Everything in the listing that follows should be reproduced exactly except the pictures.

• Source data
# # #
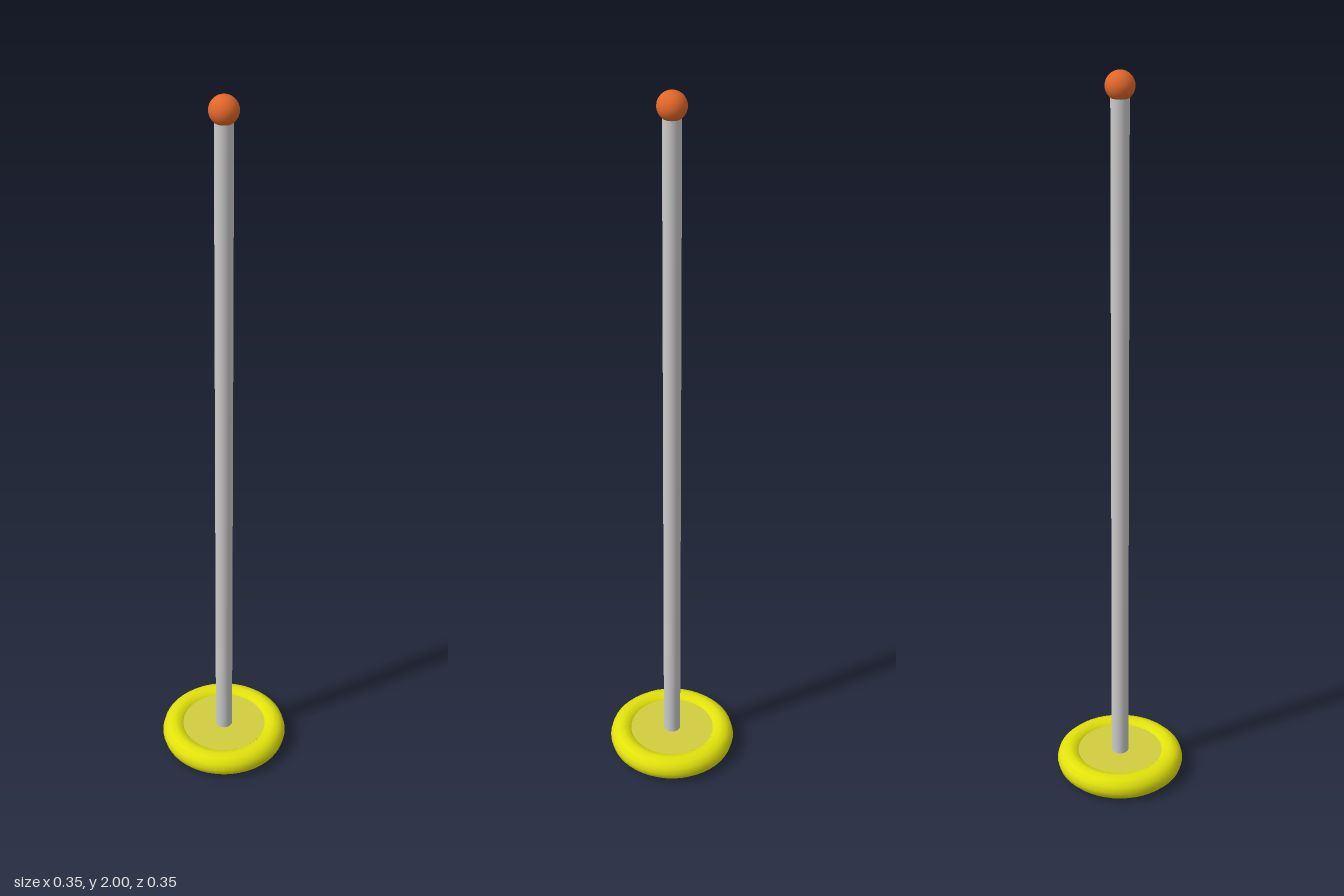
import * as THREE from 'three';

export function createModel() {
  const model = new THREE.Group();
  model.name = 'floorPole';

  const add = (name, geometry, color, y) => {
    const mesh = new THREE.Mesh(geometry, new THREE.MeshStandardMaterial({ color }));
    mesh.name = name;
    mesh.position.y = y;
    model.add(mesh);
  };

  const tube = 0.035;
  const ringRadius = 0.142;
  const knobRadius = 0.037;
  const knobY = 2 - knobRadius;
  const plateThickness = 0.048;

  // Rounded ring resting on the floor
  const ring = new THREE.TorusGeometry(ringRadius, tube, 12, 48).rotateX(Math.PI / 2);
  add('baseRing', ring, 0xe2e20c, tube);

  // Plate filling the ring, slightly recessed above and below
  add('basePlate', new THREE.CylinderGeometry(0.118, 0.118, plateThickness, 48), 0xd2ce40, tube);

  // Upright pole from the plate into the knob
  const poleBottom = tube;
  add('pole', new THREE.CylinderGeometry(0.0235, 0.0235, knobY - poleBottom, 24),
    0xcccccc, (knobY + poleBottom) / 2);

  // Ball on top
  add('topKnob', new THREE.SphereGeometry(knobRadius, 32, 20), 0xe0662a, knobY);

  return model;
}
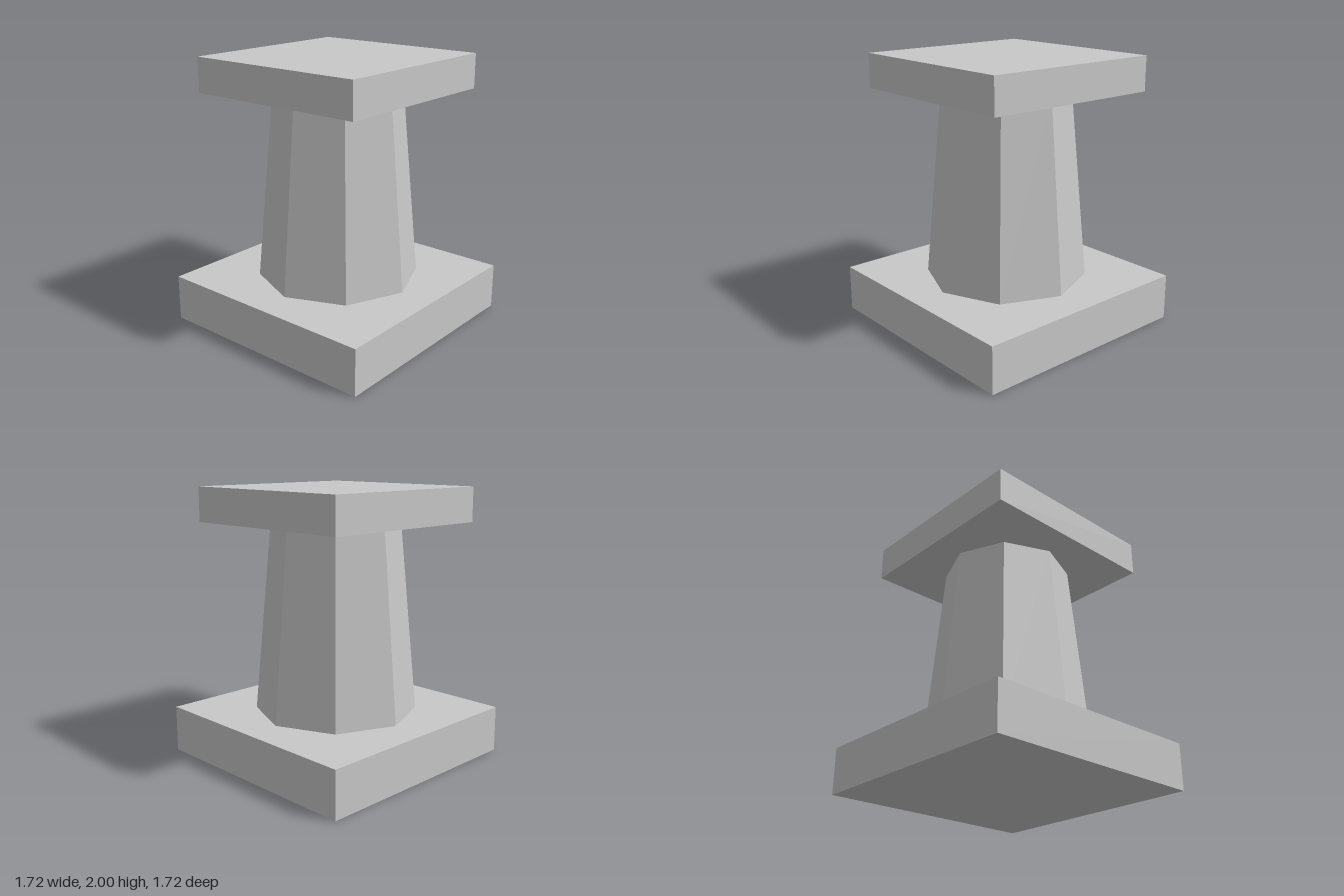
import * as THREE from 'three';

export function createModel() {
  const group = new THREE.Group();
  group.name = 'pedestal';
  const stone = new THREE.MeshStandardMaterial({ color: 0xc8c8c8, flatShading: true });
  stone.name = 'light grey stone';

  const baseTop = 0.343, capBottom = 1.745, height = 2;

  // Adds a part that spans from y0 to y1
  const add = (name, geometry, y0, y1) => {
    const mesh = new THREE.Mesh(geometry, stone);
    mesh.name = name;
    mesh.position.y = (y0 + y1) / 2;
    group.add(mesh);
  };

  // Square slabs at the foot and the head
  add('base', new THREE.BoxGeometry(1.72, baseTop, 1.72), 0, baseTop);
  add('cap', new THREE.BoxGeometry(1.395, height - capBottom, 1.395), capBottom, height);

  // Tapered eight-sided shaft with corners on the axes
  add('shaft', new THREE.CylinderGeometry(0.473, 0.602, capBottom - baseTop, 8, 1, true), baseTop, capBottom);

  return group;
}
# # #
• Completed exercise
import * as THREE from 'three';

export function createModel() {
  const model = new THREE.Group();
  model.name = 'floorPole';

  const add = (name, geometry, color, y) => {
    const mesh = new THREE.Mesh(geometry, new THREE.MeshStandardMaterial({ color }));
    mesh.name = name;
    mesh.position.y = y;
    model.add(mesh);
  };

  const tube = 0.035;
  const ringRadius = 0.142;
  const knobRadius = 0.037;
  const knobY = 2 - knobRadius;
  const plateThickness = 0.048;

  // Rounded ring resting on the floor
  const ring = new THREE.TorusGeometry(ringRadius, tube, 12, 48).rotateX(Math.PI / 2);
  add('baseRing', ring, 0xe2e20c, tube);

  // Plate filling the ring, slightly recessed above and below
  add('basePlate', new THREE.CylinderGeometry(0.118, 0.118, plateThickness, 48), 0xd2ce40, tube);

  // Upright pole from the plate into the knob
  const poleBottom = tube;
  add('pole', new THREE.CylinderGeometry(0.0235, 0.0235, knobY - poleBottom, 24),
    0xcccccc, (knobY + poleBottom) / 2);

  // Ball on top
  add('topKnob', new THREE.SphereGeometry(knobRadius, 32, 20), 0xe0662a, knobY);

  return model;
}
import * as THREE from 'three';

export function createModel() {
  const group = new THREE.Group();
  group.name = 'pedestal';
  const stone = new THREE.MeshStandardMaterial({ color: 0xc8c8c8, flatShading: true });
  stone.name = 'light grey stone';

  const baseTop = 0.343, capBottom = 1.745, height = 2;

  // Adds a part that spans from y0 to y1
  const add = (name, geometry, y0, y1) => {
    const mesh = new THREE.Mesh(geometry, stone);
    mesh.name = name;
    mesh.position.y = (y0 + y1) / 2;
    group.add(mesh);
  };

  // Square slabs at the foot and the head
  add('base', new THREE.BoxGeometry(1.72, baseTop, 1.72), 0, baseTop);
  add('cap', new THREE.BoxGeometry(1.395, height - capBottom, 1.395), capBottom, height);

  // Tapered eight-sided shaft with corners on the axes
  add('shaft', new THREE.CylinderGeometry(0.473, 0.602, capBottom - baseTop, 8, 1, true), baseTop, capBottom);

  return group;
}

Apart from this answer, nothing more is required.